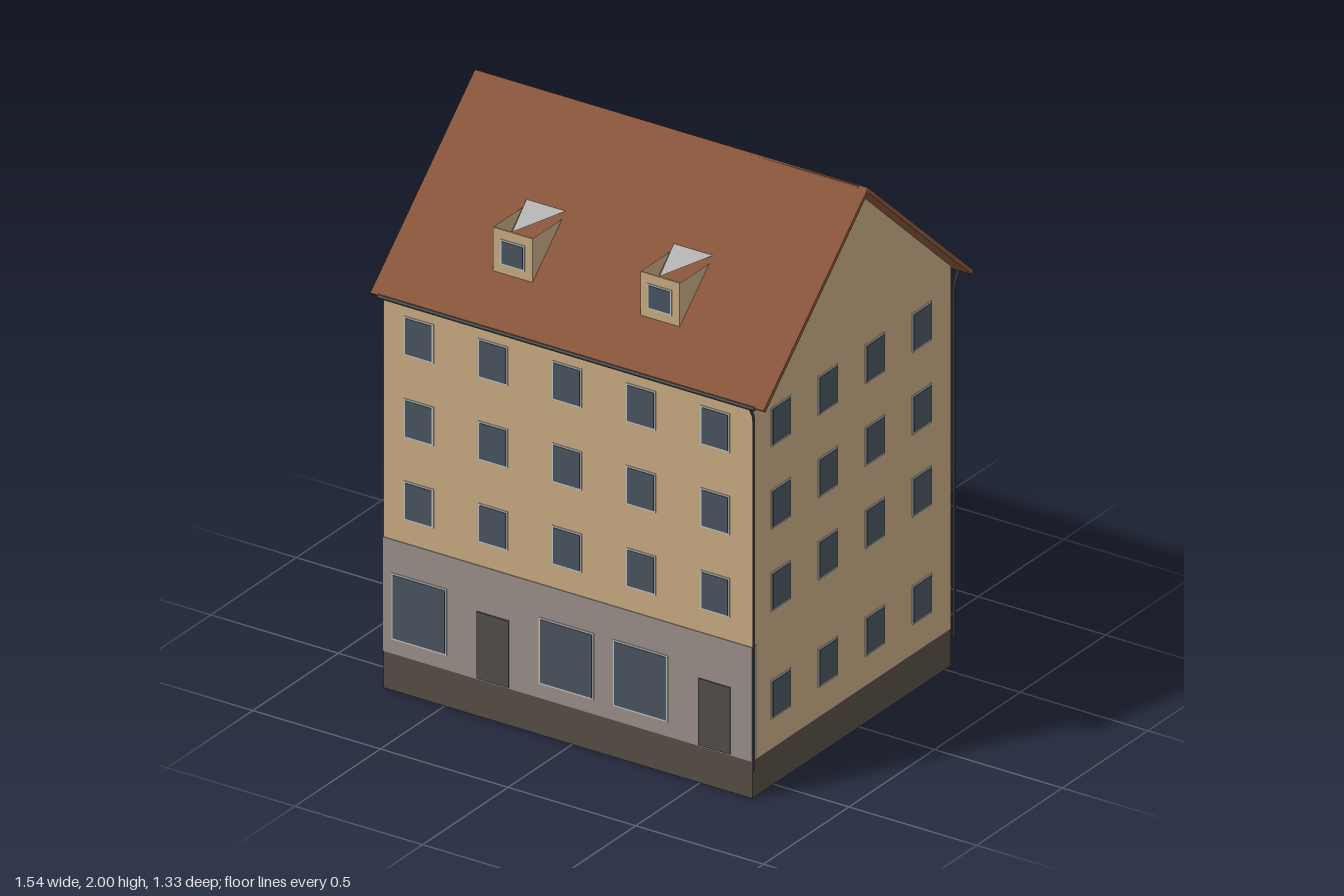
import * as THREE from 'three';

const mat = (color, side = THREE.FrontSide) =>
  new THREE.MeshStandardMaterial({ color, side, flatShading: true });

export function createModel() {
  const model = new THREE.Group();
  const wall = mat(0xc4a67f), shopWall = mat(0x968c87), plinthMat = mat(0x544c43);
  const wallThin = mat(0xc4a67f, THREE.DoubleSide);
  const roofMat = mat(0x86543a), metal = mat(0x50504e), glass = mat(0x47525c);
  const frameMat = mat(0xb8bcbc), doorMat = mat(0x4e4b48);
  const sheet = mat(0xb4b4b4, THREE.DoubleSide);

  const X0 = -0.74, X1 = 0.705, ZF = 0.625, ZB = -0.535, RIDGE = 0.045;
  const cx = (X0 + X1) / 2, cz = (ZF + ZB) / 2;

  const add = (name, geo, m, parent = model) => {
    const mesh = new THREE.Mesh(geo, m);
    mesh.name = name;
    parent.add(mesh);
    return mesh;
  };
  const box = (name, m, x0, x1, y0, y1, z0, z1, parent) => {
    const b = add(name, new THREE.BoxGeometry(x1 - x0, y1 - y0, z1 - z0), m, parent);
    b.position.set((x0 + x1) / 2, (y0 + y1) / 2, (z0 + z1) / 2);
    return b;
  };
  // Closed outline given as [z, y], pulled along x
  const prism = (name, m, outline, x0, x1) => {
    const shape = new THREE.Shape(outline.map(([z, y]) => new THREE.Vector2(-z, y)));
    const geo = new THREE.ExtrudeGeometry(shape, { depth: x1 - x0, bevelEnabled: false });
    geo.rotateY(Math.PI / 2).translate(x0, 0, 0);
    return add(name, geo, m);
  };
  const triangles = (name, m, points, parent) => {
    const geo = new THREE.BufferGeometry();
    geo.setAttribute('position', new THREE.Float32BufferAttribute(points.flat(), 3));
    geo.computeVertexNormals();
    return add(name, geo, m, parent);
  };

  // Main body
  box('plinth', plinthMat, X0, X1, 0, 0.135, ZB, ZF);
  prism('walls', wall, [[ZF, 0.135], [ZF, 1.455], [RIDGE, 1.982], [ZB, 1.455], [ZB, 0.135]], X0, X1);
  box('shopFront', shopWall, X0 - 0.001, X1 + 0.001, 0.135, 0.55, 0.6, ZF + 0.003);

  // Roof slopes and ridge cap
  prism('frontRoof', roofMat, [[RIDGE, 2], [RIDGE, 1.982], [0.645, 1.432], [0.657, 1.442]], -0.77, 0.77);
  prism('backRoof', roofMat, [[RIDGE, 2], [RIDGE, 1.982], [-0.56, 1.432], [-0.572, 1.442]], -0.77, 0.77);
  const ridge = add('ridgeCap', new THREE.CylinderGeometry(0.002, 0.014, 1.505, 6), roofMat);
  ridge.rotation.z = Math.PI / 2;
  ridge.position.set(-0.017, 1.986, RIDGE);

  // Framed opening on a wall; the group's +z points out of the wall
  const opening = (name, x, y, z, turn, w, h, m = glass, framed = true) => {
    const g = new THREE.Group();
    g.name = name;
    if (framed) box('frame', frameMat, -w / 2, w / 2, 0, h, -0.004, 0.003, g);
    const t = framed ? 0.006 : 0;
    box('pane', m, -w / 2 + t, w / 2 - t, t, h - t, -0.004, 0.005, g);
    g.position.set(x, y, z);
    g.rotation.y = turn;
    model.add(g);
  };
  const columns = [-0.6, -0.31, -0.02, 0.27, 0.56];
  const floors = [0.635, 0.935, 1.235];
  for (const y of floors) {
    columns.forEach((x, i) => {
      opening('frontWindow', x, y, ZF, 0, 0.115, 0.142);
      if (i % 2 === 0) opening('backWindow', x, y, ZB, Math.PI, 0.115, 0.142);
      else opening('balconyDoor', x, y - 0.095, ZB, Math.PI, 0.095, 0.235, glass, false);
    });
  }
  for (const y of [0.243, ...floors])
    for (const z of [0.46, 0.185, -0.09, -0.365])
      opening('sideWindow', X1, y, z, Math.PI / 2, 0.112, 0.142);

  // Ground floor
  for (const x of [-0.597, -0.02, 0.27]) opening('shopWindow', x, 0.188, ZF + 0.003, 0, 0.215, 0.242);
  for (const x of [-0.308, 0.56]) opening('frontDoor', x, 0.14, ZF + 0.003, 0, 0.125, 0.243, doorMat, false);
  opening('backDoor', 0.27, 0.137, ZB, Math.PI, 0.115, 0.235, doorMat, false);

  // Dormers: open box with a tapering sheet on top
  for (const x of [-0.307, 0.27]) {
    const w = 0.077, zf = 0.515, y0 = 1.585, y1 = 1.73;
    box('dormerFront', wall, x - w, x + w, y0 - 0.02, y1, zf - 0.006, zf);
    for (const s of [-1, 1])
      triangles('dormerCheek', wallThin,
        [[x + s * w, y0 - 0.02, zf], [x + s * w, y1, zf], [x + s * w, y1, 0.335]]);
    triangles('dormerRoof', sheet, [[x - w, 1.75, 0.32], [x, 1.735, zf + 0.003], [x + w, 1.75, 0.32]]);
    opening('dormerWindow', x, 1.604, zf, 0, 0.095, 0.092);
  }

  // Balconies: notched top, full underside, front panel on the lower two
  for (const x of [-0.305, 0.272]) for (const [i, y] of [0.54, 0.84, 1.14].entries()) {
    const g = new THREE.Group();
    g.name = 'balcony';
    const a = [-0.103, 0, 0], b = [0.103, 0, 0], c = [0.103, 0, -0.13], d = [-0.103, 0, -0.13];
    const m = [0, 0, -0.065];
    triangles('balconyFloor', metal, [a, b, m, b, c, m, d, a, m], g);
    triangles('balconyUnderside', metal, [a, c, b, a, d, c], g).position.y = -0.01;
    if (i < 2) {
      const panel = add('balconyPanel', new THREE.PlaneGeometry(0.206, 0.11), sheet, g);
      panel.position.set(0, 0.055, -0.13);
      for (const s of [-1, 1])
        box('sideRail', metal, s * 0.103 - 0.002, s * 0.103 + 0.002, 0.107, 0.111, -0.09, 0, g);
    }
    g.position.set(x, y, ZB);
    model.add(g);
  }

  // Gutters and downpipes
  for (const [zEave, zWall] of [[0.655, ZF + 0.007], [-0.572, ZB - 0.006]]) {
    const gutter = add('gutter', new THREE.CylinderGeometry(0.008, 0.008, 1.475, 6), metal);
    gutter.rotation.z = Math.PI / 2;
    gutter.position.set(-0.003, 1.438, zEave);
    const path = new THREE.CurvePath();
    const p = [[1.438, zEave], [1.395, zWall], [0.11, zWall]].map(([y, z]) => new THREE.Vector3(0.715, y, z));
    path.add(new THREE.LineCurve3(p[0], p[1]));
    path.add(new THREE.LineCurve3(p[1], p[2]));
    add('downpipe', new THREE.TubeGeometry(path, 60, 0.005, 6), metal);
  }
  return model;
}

● ● ● ● ●

> **Exercise directions**
Your answer should hold exactly the lines from the one containing "0.005, 6), metal);" through the end of the entries above, and nothing else.

> **Completed exercise**
    add('downpipe', new THREE.TubeGeometry(path, 60, 0.005, 6), metal);
  }
  return model;
}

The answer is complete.